c 1740 Cypress Grove House was built by a Mr Paine.

1761 Sir William Cooper, Master in Chancery and MP, second occupant of Cypress House dies.

Parliament who died here in 1761

1768 Sir Compton Domville dies. Templeogue House is inherited by his nephew Sir Charles Pocklington, who takes the name Domville.

c.1800 Kilvare (Cheeverstown House) was built.

The original Templeogue Bridge built.

1801 Templeogue Road built. This opens up access to Templeogue and Tallaght from Dublin City.

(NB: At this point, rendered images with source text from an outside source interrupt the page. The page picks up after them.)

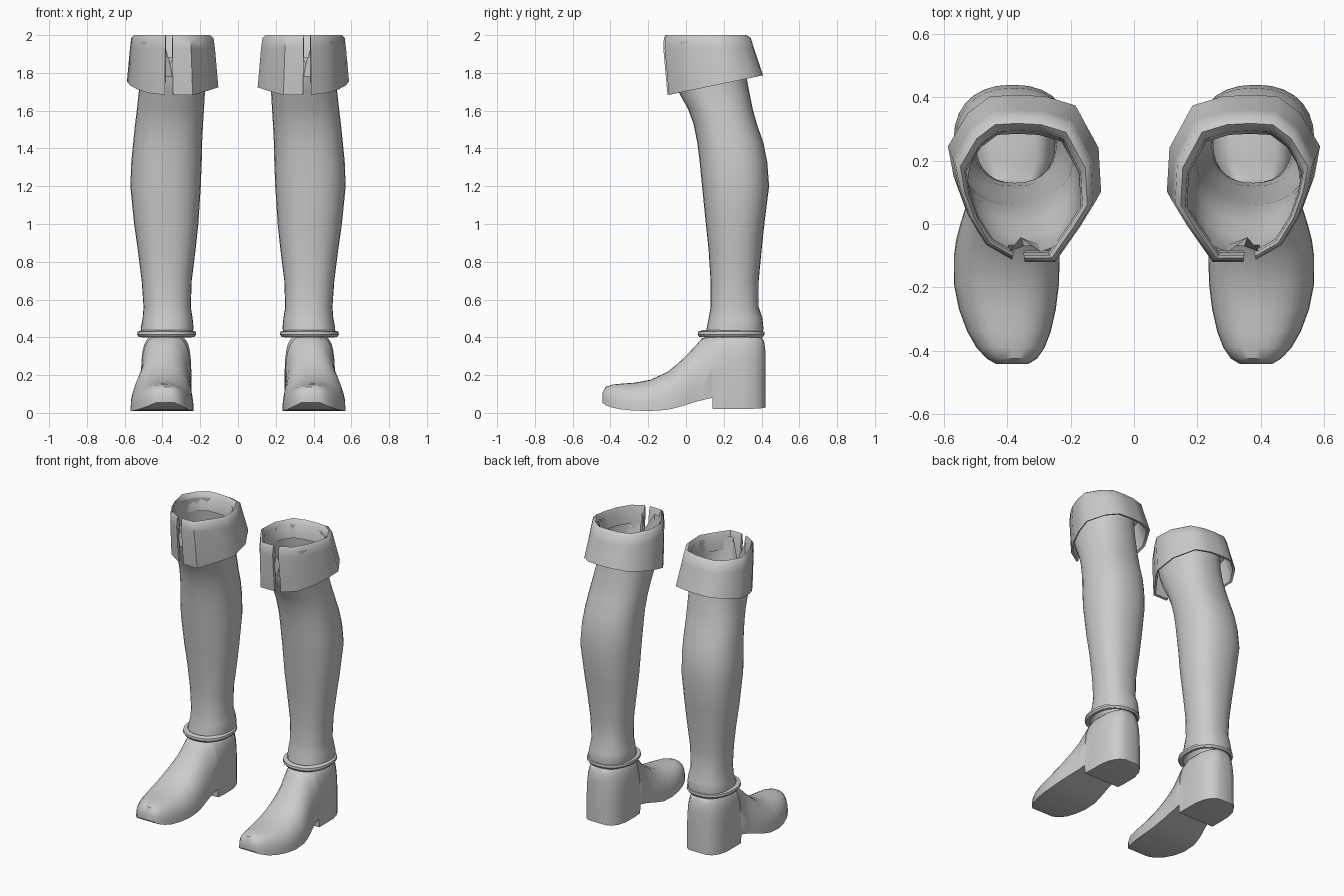
import bpy, bmesh, math

grey = bpy.data.materials.new("light_grey_leather")
grey.diffuse_color = (0.6, 0.6, 0.6, 1)


def spow(v, p):
    return math.copysign(abs(v) ** p, v)


def loft(name, rings, side, close_ring=True, cap=False, close_loft=False, angle=40):
    """Skin a list of equal-length point rings; side = -1 mirrors in x."""
    bm = bmesh.new()
    vs = [[bm.verts.new((x * side, y, z)) for x, y, z in r] for r in rings]
    n = len(vs[0])
    pairs = list(zip(vs, vs[1:])) + ([(vs[-1], vs[0])] if close_loft else [])
    for a, b in pairs:
        for i in range(n if close_ring else n - 1):
            j = (i + 1) % n
            bm.faces.new((a[i], a[j], b[j], b[i]))
    if cap:
        bm.faces.new(vs[0])
        bm.faces.new(vs[-1])
    bmesh.ops.recalc_face_normals(bm, faces=bm.faces)
    me = bpy.data.meshes.new(name)
    bm.to_mesh(me)
    bm.free()
    me.materials.append(grey)
    ob = bpy.data.objects.new(name, me)
    bpy.context.collection.objects.link(ob)
    bpy.ops.object.select_all(action='DESELECT')
    ob.select_set(True)
    bpy.context.view_layer.objects.active = ob
    bpy.ops.object.shade_smooth_by_angle(angle=math.radians(angle))
    return ob


def oval(x0, x1, y0, y1, z, n=2.3, seg=28):
    """Horizontal superellipse ring; its first point is the front."""
    pts = []
    for i in range(seg):
        a = -math.pi / 2 + 2 * math.pi * i / seg
        pts.append(((x0 + x1) / 2 + (x1 - x0) / 2 * spow(math.cos(a), 2 / n),
                    (y0 + y1) / 2 + (y1 - y0) / 2 * spow(math.sin(a), 2 / n), z))
    return pts


# shaft: inner x, outer x, front y, back y, z
SHAFT = [(.245, .51, .10, .405, .40), (.235, .515, .11, .41, .45), (.24, .505, .12, .405, .50),
         (.25, .50, .13, .385, .56), (.245, .51, .13, .385, .70), (.225, .53, .12, .40, .86),
         (.21, .55, .105, .415, 1.0), (.197, .57, .085, .44, 1.2), (.192, .565, .072, .43, 1.33),
         (.19, .555, .06, .41, 1.43), (.185, .545, .04, .375, 1.53), (.18, .535, .01, .353, 1.61),
         (.175, .525, -.04, .335, 1.7), (.172, .525, -.07, .32, 1.78), (.165, .528, -.092, .30, 1.97)]

# foot: y, centre x, half width, bottom z, top z, squareness
FOOT = [(-.443, .385, .05, .055, .105, 2.5), (-.425, .386, .08, .04, .138, 2.6),
        (-.39, .39, .108, .028, .15, 2.6), (-.34, .395, .132, .018, .155, 2.5),
        (-.27, .40, .153, .012, .16, 2.5), (-.19, .403, .166, .01, .175, 2.5),
        (-.10, .402, .167, .016, .216, 2.4), (-.05, .40, .162, .028, .255, 2.3),
        (0, .396, .153, .042, .302, 2.2), (.05, .39, .143, .058, .355, 2.2),
        (.085, .386, .137, .067, .395, 2.4), (.139, .382, .134, .08, .41, 3.5),
        (.141, .382, .134, .022, .41, 3.5), (.2, .38, .134, .02, .412, 5), (.3, .38, .133, .02, .412, 5),
        (.36, .38, .118, .022, .41, 4.5), (.395, .38, .096, .024, .405, 4),
        (.413, .38, .07, .026, .38, 4), (.422, .38, .045, .03, .32, 4)]

# cuff hem outline, from one slit edge round the back to the other
HEM = [(.345, -.12), (.24, -.12), (.155, .005), (.104, .09), (.112, .235), (.185, .375), (.28, .405),
       (.37, .41), (.455, .405), (.525, .35), (.588, .24), (.57, .14), (.535, .04), (.475, -.06), (.387, -.112)]


def cuff_profile(x, y):
    """Closed wall section of the turned-down cuff at one hem point."""
    t = (y + .12) / .53

    def at(sx, f, b, z):
        # keep the slit edges parallel by scaling x about the slit
        return (.366 + (x - .366) * sx - .006 * (1 - sx), f + (b - f) * t, z)
    hem_z = 1.682 + .105 * t
    return [at(.75, -.09, .285, 1.88), at(.77, -.098, .295, 1.975), at(.83, -.108, .318, 2.0),
            at(.90, -.117, .343, 1.985), at(.93, -.12, .36, 1.93), at(1, -.098, .408, hem_z),
            at(.95, -.083, .39, hem_z + .004), at(.88, -.10, .335, 1.92)]


for side, tag in ((-1, "left"), (1, "right")):
    # leg shaft, notched at the front of its open top
    rings = [oval(*s) for s in SHAFT]
    x, y, z = rings[-1][0]
    rings[-1][0] = (x + .012, y + .05, 1.85)
    loft(tag + "_shaft", rings, side)

    # foot with stepped heel
    rings = []
    for y, cx, hw, zb, zt, n in FOOT:
        ring = []
        for i in range(17):
            a = math.pi * i / 16
            ring.append((cx + hw * spow(math.cos(a), 2 / n), y,
                         zb + (zt - zb) * abs(math.sin(a)) ** (2 / n)))
        rings.append(ring)
    loft(tag + "_foot", rings, side, cap=True)

    # ankle band
    band = [(-.02, .405), (.0, .403), (.008, .415), (.006, .43), (-.02, .438)]
    loft(tag + "_ankle_band",
         [oval(.23 - d, .526 + d, .07 - d, .408 + d, z, 2.2) for d, z in band],
         side, close_loft=True)

    # folded cuff, split at the front
    loft(tag + "_cuff", [cuff_profile(*p) for p in HEM], side, cap=True, angle=45)
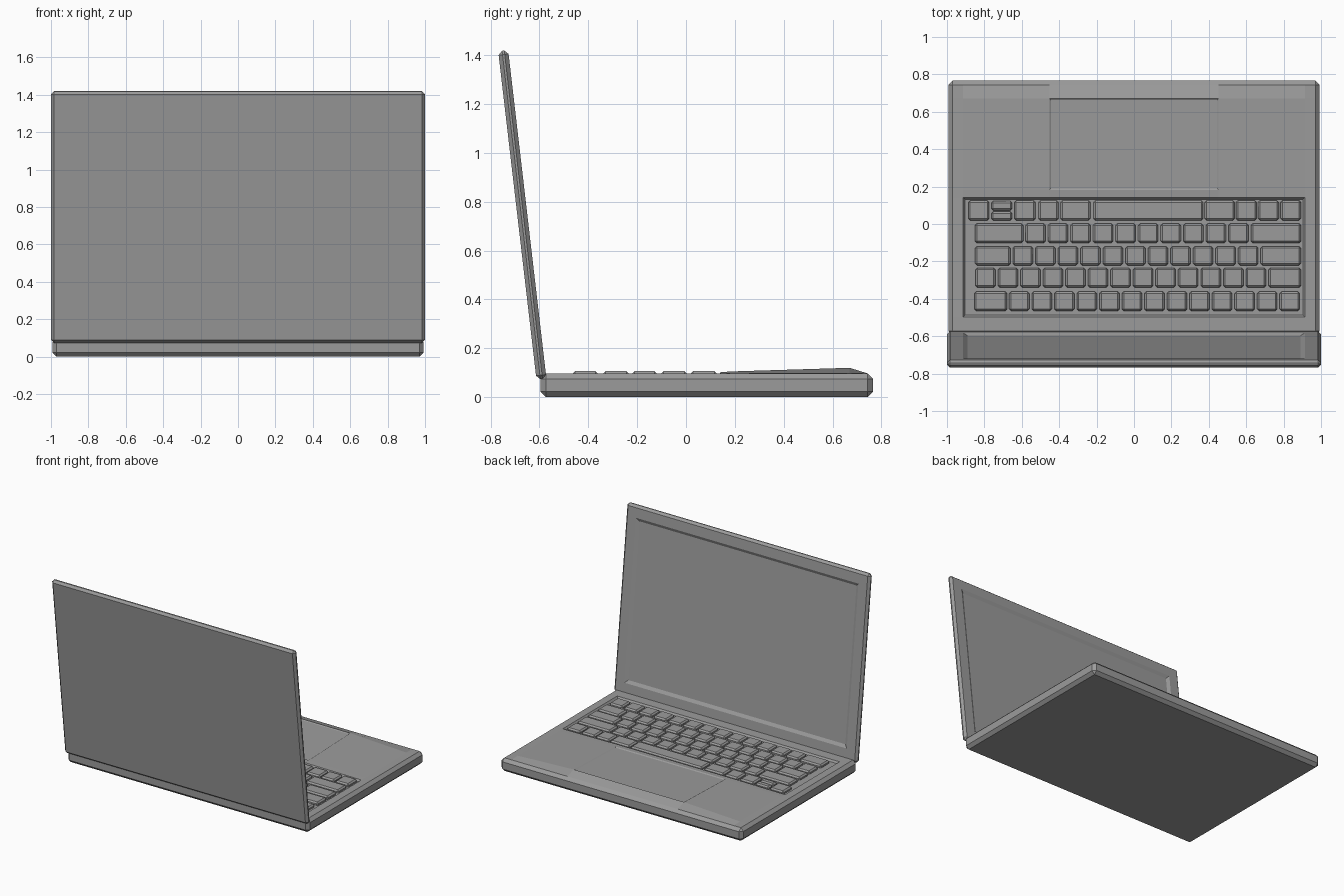
import bpy, bmesh, math
from mathutils import Matrix, Vector

cube = bpy.data.objects.get("Cube")
if cube:
    bpy.data.objects.remove(cube, do_unlink=True)

# One grey for the whole machine
grey = bpy.data.materials.new("case grey")
grey.use_nodes = True
COLOUR = (0.33, 0.33, 0.33, 1)
grey.diffuse_color = COLOUR
grey.node_tree.nodes["Principled BSDF"].inputs["Base Color"].default_value = COLOUR


def finish(bm, name):
    mesh = bpy.data.meshes.new(name)
    bm.to_mesh(mesh)
    bm.free()
    mesh.materials.append(grey)
    ob = bpy.data.objects.new(name, mesh)
    bpy.context.collection.objects.link(ob)
    return ob


def add_box(bm, lo, hi, chamfer):
    """Add a chamfered box spanning two corners."""
    lo, hi = Vector(lo), Vector(hi)
    matrix = Matrix.Translation((lo + hi) / 2) @ Matrix.Diagonal((*(hi - lo), 1))
    verts = bmesh.ops.create_cube(bm, size=1, matrix=matrix)["verts"]
    edges = list({e for v in verts for e in v.link_edges})
    bmesh.ops.bevel(bm, geom=edges, offset=chamfer, segments=1,
                    profile=0.5, affect='EDGES')


def facing(bm, axis):
    """Largest face that points along an axis."""
    bm.normal_update()
    return max((f for f in bm.faces if f.normal.dot(Vector(axis)) > 0.99),
               key=lambda f: f.calc_area())


def sink(bm, faces, width, depth):
    bm.normal_update()
    bmesh.ops.inset_region(bm, faces=faces, thickness=width, depth=-depth,
                           use_even_offset=True, use_boundary=True)


# Base: chamfered slab whose top is a deck with a raised, tilted touchpad area
DECK = 0.097
bm = bmesh.new()
add_box(bm, (-0.993, -0.595, 0), (0.993, 0.766, DECK), 0.022)
bmesh.ops.delete(bm, geom=[facing(bm, (0, 0, 1))], context='FACES_ONLY')

xs = [-0.971, -0.913, -0.453, 0.453, 0.913, 0.971]
ys = [-0.573, -0.497, 0.142, 0.182, 0.67, 0.744]
lift = {0.142: 0.005, 0.182: 0.008, 0.67: 0.023}


def deck_height(x, y):
    side = min(1, (xs[-1] - abs(x)) / (xs[-1] - xs[3]))
    return DECK + lift.get(y, 0) * side


grid = [[bm.verts.new((x, y, deck_height(x, y))) for x in xs] for y in ys]
cells = {}
for j in range(5):
    for i in range(5):
        cells[i, j] = bm.faces.new((grid[j][i], grid[j][i + 1],
                                    grid[j + 1][i + 1], grid[j + 1][i]))
sink(bm, [cells[i, 1] for i in (1, 2, 3)], 0.01, 0.014)   # keyboard well
sink(bm, [cells[2, 3]], 0.008, 0.005)                     # touchpad
bmesh.ops.remove_doubles(bm, verts=bm.verts, dist=0.002)
finish(bm, "base")

# Keyboard: each row is a list of key spans along x
PITCH, KEY, RIGHT = 0.1205, 0.107, 0.892


def key_row(left, start, count):
    """Wide left key, evenly spaced keys, then a wide right key."""
    spans = [(left, start - 0.012)] if start > left else []
    spans += [(start + PITCH * k, start + PITCH * k + KEY) for k in range(count)]
    end = start + PITCH * count
    if RIGHT - end > 0.05:
        spans.append((end, RIGHT))
    return spans


bottom_row = [(-0.886, -0.774), (-0.64, -0.527), (-0.511, -0.404),
              (-0.393, -0.233), (-0.217, 0.37), (0.378, 0.538),
              (0.545, 0.656), (0.664, 0.774), (0.784, RIGHT)]
rows = [(0.019, 0.126, bottom_row),
        (-0.102, 0.003, key_row(-0.85, -0.58, 10)),
        (-0.221, -0.119, key_row(-0.85, -0.648, 11)),
        (-0.34, -0.234, key_row(-0.848, -0.848, 13)),
        (-0.465, -0.361, key_row(-0.854, -0.667, 13)),
        (0.019, 0.067, [(-0.763, -0.651)]),      # half-height arrow keys
        (0.073, 0.122, [(-0.763, -0.651)])]
bm = bmesh.new()
for low, high, spans in rows:
    for left, right in spans:
        add_box(bm, (left, low, 0.075), (right, high, 0.106), 0.01)
finish(bm, "keys")

# Lid: thin chamfered panel with a sunken screen, leaning back
bm = bmesh.new()
add_box(bm, (-1, -0.0205, 0), (1, 0.0205, 1.354), 0.016)
screen = facing(bm, (0, 1, 0))
sink(bm, [screen], 0.071, 0)
sink(bm, [screen], 0.022, 0.012)
lid = finish(bm, "lid")
lid.location = (0, -0.592, 0.074)
lid.rotation_euler.x = math.radians(6.65)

1820 Templeogue House was rebuilt in the form in which it exists today, excepting some further demolition and works in the late 1980s to better serve the intellectually challenged. Some of the walls and vaults beneathe the ancient castle were incorporated into the new design. 

c.1843-45 Templeogue House was occupied by Charles Lever, the famous novelist.

1860 Terenure College, run to this day by the Carmelite Order, opened.

1888 The Dublin to Blessington Steam Tramway opened. It passed through Templeogue Village, where the principal station was situated. The 15 mile journey from Terenure to Blessington took 1 hour and 25 minutes. In 1895 the original line which ran as far as Blessington was extended to Poulaphouca. There were a number of fatal accidents over the years owing to the proximity of the tram line to the public road, so much so that the Templeogue Inn became known as 'The Morgue' because it was where the accident victims were brought.

1906 Spawell House comes into possession of the Kennedy family who still own it.

1909 Riverside Cottages off Templeogue Road constructed by Dublin County Council.

1922  Kilvare House opens as the Cheeverstown Convalescent Home for Little Children, later called Cheeverstown House Rehabilitation Centre. The original home of the society was in Cheeverstown Castle, Clondalkin, and it retained this name when it moved to Kilvare.

1932 The Dublin to Blessington Steam Tram ceased operations, due to the increasing use of private cars and new bus services from Dublin city.

1938 Kimmage Manor church opened, originally for the seminary only.

1953 Our Lady’s School established.

1960 St. Pius X church opened.

1966 Templeogue College opened.

1974 Austin Clarke died at his home at Templeogue Bridge.

1975 St. Jude the Apostle church opened.

1975 Bishop Galvin National School opened.

1975 St Mary’s RFC house opened.

1977 Templeogue United FC founded.

1978 St Jude’s GAA club established.

1979 Bishop Shanahan National School opened.

1983 Centre for Mentally Handicapped Children and Adults opened at Cheeverstown House, formerly Kilvare House. The name comes from a house in Clondalkin that was rented by the society dedicated to the rehabilitation of children which moved to Kilvare in 1922, and later changed its focus towards the intellectually challenged as the old chronic diseases of childhood were overcome through medical advances.

1985 Current Templeogue Bridge opened. Patrick Kavanagh's last home and the old eighteenth century bridge were both demolished to allow a wider road suitable for motorised traffic. Despite being named after Patrick Kavanagh, none of his relatives were invited to the opening.

1986 Tymon Park opened.

1986 Faugh’s GAA Hurling Club house opened.

1991 Dr George Otto Simms, retired to Templeogue with his wife Mercy in a career that culminated with the office of Anglican Archbishop of Armagh, dies.

1994 Western Parkway opened

2008 St Judes refurbished with coffee shop and other parochial facilities added.

2010 Planning permission granted to Wellington General Partners to develop a hotel at the Spawell complex.

2011 AIB appoints a receiver to run the Spawell Leisure Centre after owners WGP (Wellington General Partners) default on a 28 million Euro loan.

2010-11 St Pius X church is refurbished.